EXERCISE BRIEF: Copy, word for word, the lines of the entries below between the one with "(.058, .06, .055))" and the one with "c = ((x0 + x1) / 2, (y0 + y1) / 2)", inclusive, and leave out everything else.

-- Opening Marker --

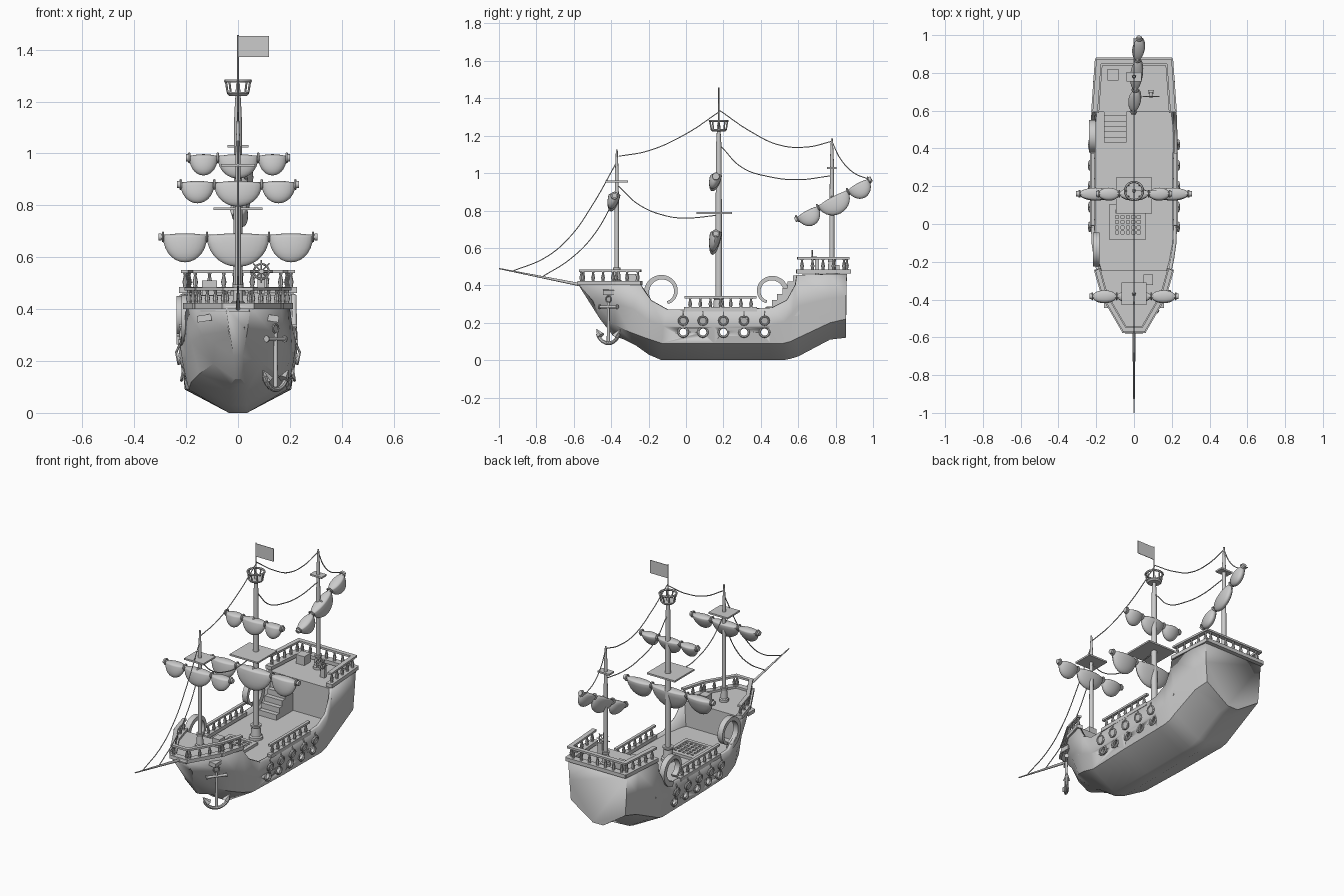
import bpy, bmesh, math
from mathutils import Vector as V, Matrix as M

if "Cube" in bpy.data.objects:
    bpy.data.objects.remove(bpy.data.objects["Cube"])


def finish(name, bm, normals=True):
    if normals:
        bmesh.ops.recalc_face_normals(bm, faces=bm.faces)
    me = bpy.data.meshes.new(name)
    bm.to_mesh(me)
    bm.free()
    me.shade_smooth()
    me.set_sharp_from_angle(angle=0.6)
    ob = bpy.data.objects.new(name, me)
    bpy.context.collection.objects.link(ob)
    return ob


def add_box(bm, c, s, mat=M()):
    bmesh.ops.create_cube(bm, size=1, matrix=M.Translation(c) @ mat @ M.Diagonal((*s, 1)))


def add_cyl(bm, a, b, r, r2=None, n=12):
    a, b = V(a), V(b)
    rot = (b - a).to_track_quat('Z', 'Y').to_matrix().to_4x4()
    bmesh.ops.create_cone(bm, cap_ends=True, segments=n, radius1=r, radius2=r if r2 is None else r2,
                          depth=(b - a).length, matrix=M.Translation((a + b) / 2) @ rot)


def add_lathe(bm, prof, loc=(0, 0, 0), n=16):
    rings = [[bm.verts.new(V(loc) + V((r * math.cos(k * math.tau / n), r * math.sin(k * math.tau / n), z)))
              for k in range(n)] for r, z in prof]
    for a, b in zip(rings, rings[1:]):
        for k in range(n):
            bm.faces.new((a[k], a[(k + 1) % n], b[(k + 1) % n], b[k]))
    bm.faces.new(rings[0])
    bm.faces.new(rings[-1])


def add_ring(bm, c, axis, R, r, n=20, m=6):
    mat = M.Translation(c) @ V(axis).to_track_quat('Z', 'Y').to_matrix().to_4x4()
    g = [[bm.verts.new(mat @ V(((R + r * math.cos(j * math.tau / m)) * math.cos(i * math.tau / n),
                                (R + r * math.cos(j * math.tau / m)) * math.sin(i * math.tau / n),
                                r * math.sin(j * math.tau / m)))) for j in range(m)] for i in range(n)]
    for i in range(n):
        for j in range(m):
            bm.faces.new((g[i][j], g[i][(j + 1) % m], g[(i + 1) % n][(j + 1) % m], g[(i + 1) % n][j]))


def build(name, fn, *args, **kw):
    bm = bmesh.new()
    fn(bm, *args, **kw)
    return finish(name, bm)


# Hull: stations of keel, chine and sheer as (y, z, half width)
stations = [
    ((.855, .12, .035), (.855, .22, .185), (.86, .46, .20)),
    ((.77, .11, .035), (.77, .20, .20), (.77, .46, .215)),
    ((.60, .02, .035), (.60, .12, .205), (.592, .455, .225)),
    ((.56, .008, .035), (.56, .10, .205), (.585, .40, .226)),
    ((.52, 0, .035), (.52, .09, .205), (.54, .32, .228)),
    ((.45, 0, .035), (.45, .09, .203), (.46, .28, .23)),
    ((.15, 0, .035), (.15, .09, .20), (.15, .265, .232)),
    ((-.13, 0, .035), (-.13, .09, .19), (-.10, .27, .225)),
    ((-.20, .03, .035), (-.22, .12, .18), (-.19, .32, .212)),
    ((-.27, .08, .032), (-.30, .15, .15), (-.245, .40, .20)),
    ((-.33, .11, .028), (-.38, .19, .095), (-.38, .41, .165)),
    ((-.39, .13, .012), (-.46, .22, .018), (-.58, .41, .048))]
bm = bmesh.new()
rings = []
for k, c, t in stations:
    k, c, t = V(k), V(c), V(t)
    mid = V((c.x + (t.x - c.x) * .3, (c.y + t.y) / 2, c.z + (t.z - c.z) * .6))
    half = [t, mid, c, k]
    pts = [V((-p.z, p.x, p.y)) for p in half] + [V((p.z, p.x, p.y)) for p in reversed(half)]
    rings.append([bm.verts.new(p) for p in pts])
for a, b in zip(rings, rings[1:]):
    for i in range(7):
        bm.faces.new((a[i], a[i + 1], b[i + 1], b[i]))
bm.faces.new(rings[0])
bm.faces.new(rings[-1])
hull = finish("hull", bm)
sol = hull.modifiers.new("shell", 'SOLIDIFY')
sol.thickness, sol.offset = .018, -1

# Portholes with raised lids, cut right through both sides
ports = [-.015, .09, .20, .31, .42]
bm, cut = bmesh.new(), bmesh.new()
for y in ports:
    add_cyl(cut, (-.4, y, .15), (.4, y, .15), .023, n=16)
    for s in (-1, 1):
        add_ring(bm, (s * .214, y, .15), (1, 0, .15 * s), .025, .006)
        add_cyl(bm, (s * .226, y, .213), (s * .234, y, .211), .026, n=16)
        add_ring(bm, (s * .234, y, .211), (1, 0, -.2 * s), .023, .005)
        add_cyl(bm, (s * .222, y, .27), (s * .238, y, .235), .004, n=6)
finish("porthole_frames", bm)
cutter = finish("porthole_cutter", cut)
cutter.hide_render = True
cutter.display_type = 'WIRE'
bo = hull.modifiers.new("holes", 'BOOLEAN')
bo.object, bo.operation, bo.solver = cutter, 'DIFFERENCE', 'EXACT'


# Decks and bulkheads
def slab(name, half, z, h=.02):
    bm = bmesh.new()
    f = bm.faces.new([bm.verts.new((x, y, z)) for x, y in half + [(-x, y) for x, y in reversed(half)]])
    ex = bmesh.ops.extrude_face_region(bm, geom=[f])["geom"]
    bmesh.ops.translate(bm, vec=(0, 0, -h), verts=[v for v in ex if isinstance(v, bmesh.types.BMVert)])
    finish(name, bm)


slab("main_deck", [(.18, -.26), (.213, -.1), (.22, .2), (.215, .6)], .255)
slab("fore_deck", [(.19, -.245), (.155, -.38), (.043, -.57)], .41)
slab("poop_deck", [(.215, .595), (.195, .855)], .455)
build("fore_bulkhead", add_box, (0, -.252, .325), (.37, .014, .165))
build("poop_bulkhead", add_box, (0, .6, .35), (.43, .014, .21))
bm = bmesh.new()
for i in range(6):
    h = .033 * (i + 1)
    add_box(bm, (-.1, .445 + .028 * i, .255 + h / 2), (.12, .028, h))
finish("stairs", bm)

# Deck grate and hatch boxes
bm = bmesh.new()
for i in range(6):
    add_box(bm, (-.105 + i * .029, .01, .262), (.012, .16, .014))
    add_box(bm, (-.0325, -.06 + i * .028, .262), (.17, .012, .014))
for s in (-1, 1):
    add_box(bm, (-.035 + s * .085, .01, .263), (.022, .19, .018))
    add_box(bm, (-.035, .01 + s * .085, .263), (.19, .022, .018))
finish("deck_grate", bm)
build("poop_crate", add_box, (-.11, .79, .482), (.058, .06, .055))
build("fore_crate", add_box, (.075, -.295, .435), (.05, .055, .05))


# Rails: lower cap, turned balusters and handrail along a path
def rail(name, path, z0, z1, n, w=.035, inset=1.0):
    bm = bmesh.new()
    post = [(.01, 0), (.007, .12), (.0105, .35), (.005, .75), (.009, 1)]
    for (x0, y0), (x1, y1), k in zip(path, path[1:], n):
        d = V((x1 - x0, y1 - y0))
        rot = M.Rotation(math.atan2(d.y, d.x), 4, 'Z')
        c = ((x0 + x1) / 2, (y0 + y1) / 2)
        add_box(bm, (*c, z0 - .008), (d.length + w * .7, w, .022), rot)
        add_box(bm, (*c, z1), (d.length + w * .5, w * .65, .012), rot)
        for i in range(k + 1):
            t = .06 + .88 * i / k
            add_lathe(bm, [(r, z * (z1 - z0)) for r, z in post], (x0 + d.x * t, y0 + d.y * t, z0), 8)
    finish(name, bm)


rail("poop_rail", [(.205, .605), (.187, .86), (-.187, .86), (-.205, .605)], .482, .545, (4, 6, 4), .042)
rail("fore_rail", [(.192, -.25), (.155, -.38), (.05, -.56), (-.05, -.56), (-.155, -.38), (-.192, -.25)],
     .42, .478, (2, 3, 1, 3, 2))
for s, side in ((1, "right"), (-1, "left")):
    rail("waist_rail_" + side, [(s * .218, .0), (s * .218, .37)], .28, .337, (6,), .028)

# Masts with pedestals, crow's nest and flag
for name, y, z, top, r in (("fore", -.37, .41, 1.125, .012), ("main", .175, .255, 1.27, .018),
                           ("mizzen", .78, .455, 1.185, .013)):
    build(name + "_mast", add_lathe, [(r, z), (r, z + .3), (r * .8, top - .12), (r * .4, top)], (0, y, 0))
    p = r * 1.7
    build(name + "_mast_base", add_lathe, [(p * 1.3, z), (p * 1.3, z + .015), (p, z + .02), (p * .85, z + .07),
                                           (p, z + .075), (p, z + .085)], (0, y, 0))
for name, y, z, a, b in (("fore", -.37, .955, .13, .12), ("main", .15, .787, .19, .19), ("mizzen", .78, 1.027, .08, .05)):
    build(name + "_platform", add_box, (0, y, z), (a, b, .01))
bm = bmesh.new()
add_lathe(bm, [(.035, 1.222), (.043, 1.23), (.043, 1.236)], (0, .175, 0))
add_ring(bm, (0, .175, 1.279), (0, 0, 1), .048, .006)
for i in range(8):
    a = i * math.tau / 8
    add_cyl(bm, (.04 * math.cos(a), .175 + .04 * math.sin(a), 1.235),
            (.047 * math.cos(a), .175 + .047 * math.sin(a), 1.279), .004, n=6)
finish("crows_nest", bm)
build("flag_pole", add_cyl, (0, .175, 1.25), (0, .175, 1.457), .003, n=8)
build("flag", add_box, (.06, .175, 1.412), (.12, .003, .08))
build("bowsprit", add_cyl, (0, -.55, .40), (0, -1, .49), .009, .003)


# Yards with furled sails hanging in three bulges
def furled(name, c, d, n, L, depth):
    c, d, n = V(c), V(d).normalized(), V(n)
    u = d.cross(n)
    bm = bmesh.new()
    add_cyl(bm, c - d * L, c + d * L, .009)
    for s in (-1, 1):
        add_cyl(bm, c + d * s * (L - .012), c + d * s * L, .014)
    for t in (-.94, -.39, 0, .39, .94):
        add_ring(bm, c + d * L * t, d, .016, .005, 12)
    finish(name + "_yard", bm)
    bm = bmesh.new()
    for t, w, h in ((-.665, .275, .85), (0, .39, 1), (.665, .275, .85)):
        vs = bmesh.ops.create_uvsphere(bm, u_segments=24, v_segments=14, radius=1)["verts"]
        for v in vs:
            x, y, z = v.co
            y = y * .032 - .018 * max(0, -z)
            z = z * (depth * h if z < 0 else .014)
            v.co = c + d * (L * (t + w * x)) + n * y + u * z
    finish(name + "_sail", bm)


furled("fore", (0, -.383, .88), (1, 0, 0), (0, 1, 0), .235, .085)
furled("main_upper", (0, .16, .983), (1, 0, 0), (0, 1, 0), .2, .08)
furled("main_lower", (0, .16, .678), (1, 0, 0), (0, 1, 0), .307, .115)
furled("mizzen", (.012, .787, .86), (.03, .40, .215), (-1, 0, 0), .232, .085)

# Sagging rigging lines in the centre plane
ropes = [[(-.36, 1.09), (-.2, 1.12), (0, 1.21), (.18, 1.33)],
         [(.18, 1.335), (.35, 1.22), (.5, 1.15), (.65, 1.14), (.78, 1.17)],
         [(.19, 1.14), (.3, 1.03), (.45, .98), (.6, .965), (.77, .985)],
         [(-.36, .93), (-.25, .83), (-.1, .77), (0, .76), (.17, .775)],
         [(-.37, 1.06), (-.5, .83), (-.62, .66), (-.75, .55), (-.93, .475)],
         [(-.37, .88), (-.5, .66), (-.62, .54), (-.77, .445)],
         [(.78, 1.17), (.83, 1.07), (.9, 1.0), (.985, .965)]]
for i, pts in enumerate(ropes):
    cu = bpy.data.curves.new("rigging_rope_%d" % i, 'CURVE')
    cu.dimensions, cu.bevel_depth, cu.bevel_resolution = '3D', .003, 1
    sp = cu.splines.new('BEZIER')
    sp.bezier_points.add(len(pts) - 1)
    for b, (y, z) in zip(sp.bezier_points, pts):
        b.co = (0, y, z)
        b.handle_left_type = b.handle_right_type = 'AUTO'
    bpy.context.collection.objects.link(bpy.data.objects.new(cu.name, cu))

# Curled scrolls on the left side
for name, cy, s, x, R in (("fore_scroll", -.125, 1, -.2, .103), ("aft_scroll", .455, -1, -.22, .098)):
    bm = bmesh.new()
    prev = None
    for i in range(41):
        t = i / 40
        a = math.radians(-95 - 330 * t)
        r, w = R - .035 * t * t, .032 - .016 * t
        ring = [bm.verts.new((x + dx, cy + s * q * math.cos(a), .362 + q * math.sin(a)))
                for dx, q in ((-.017, r), (.017, r), (.017, r - w), (-.017, r - w))]
        if prev:
            for k in range(4):
                bm.faces.new((prev[k], prev[(k + 1) % 4], ring[(k + 1) % 4], ring[k]))
        else:
            bm.faces.new(ring)
        prev = ring
    bm.faces.new(prev)
    finish(name, bm)

# Steering wheel
bm = bmesh.new()
wc = V((.09, .675, .545))
add_ring(bm, wc, (0, 1, 0), .029, .004)
for i in range(4):
    d = V((math.cos(i * math.pi / 4), 0, math.sin(i * math.pi / 4))) * .044
    add_cyl(bm, wc - d, wc + d, .003, n=6)
add_cyl(bm, wc - V((0, .008, 0)), wc + V((0, .025, 0)), .009)
add_box(bm, (.09, .70, .495), (.03, .02, .085))
finish("steering_wheel", bm)

# Anchor on the right bow, and cathead blocks on both bows
bm = bmesh.new()
c, t = V((.145, -.415, 0)), V((.6, .8, 0))
at = lambda h, z: c + t * h + V((0, 0, z))
add_cyl(bm, at(0, .10), at(0, .31), .009, .007)
add_cyl(bm, at(-.055, .285), at(.055, .285), .008)
add_ring(bm, at(0, .325), (.8, -.6, 0), .017, .004)
arc = [at(.075 * math.sin(a), .165 - .075 * math.cos(a)) for a in [-1.25 + .25 * i for i in range(11)]]
for p, q in zip(arc, arc[1:]):
    add_cyl(bm, p, q, .010, n=8)
for s in (-1, 1):
    add_cyl(bm, at(s * .05, .13), at(s * .08, .165), .022, .002, n=6)
    add_cyl(bm, at(s * .055, .285), at(s * .06, .285), .013)
finish("anchor", bm)
for s, side in ((1, "right"), (-1, "left")):
    build("cathead_" + side, add_box, (s * .13, -.415, .365), (.055, .06, .025), M.Rotation(s * .15, 4, 'Y'))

-- Closing Marker --

EXERCISE RESULT:
build("poop_crate", add_box, (-.11, .79, .482), (.058, .06, .055))
build("fore_crate", add_box, (.075, -.295, .435), (.05, .055, .05))


# Rails: lower cap, turned balusters and handrail along a path
def rail(name, path, z0, z1, n, w=.035, inset=1.0):
    bm = bmesh.new()
    post = [(.01, 0), (.007, .12), (.0105, .35), (.005, .75), (.009, 1)]
    for (x0, y0), (x1, y1), k in zip(path, path[1:], n):
        d = V((x1 - x0, y1 - y0))
        rot = M.Rotation(math.atan2(d.y, d.x), 4, 'Z')
        c = ((x0 + x1) / 2, (y0 + y1) / 2)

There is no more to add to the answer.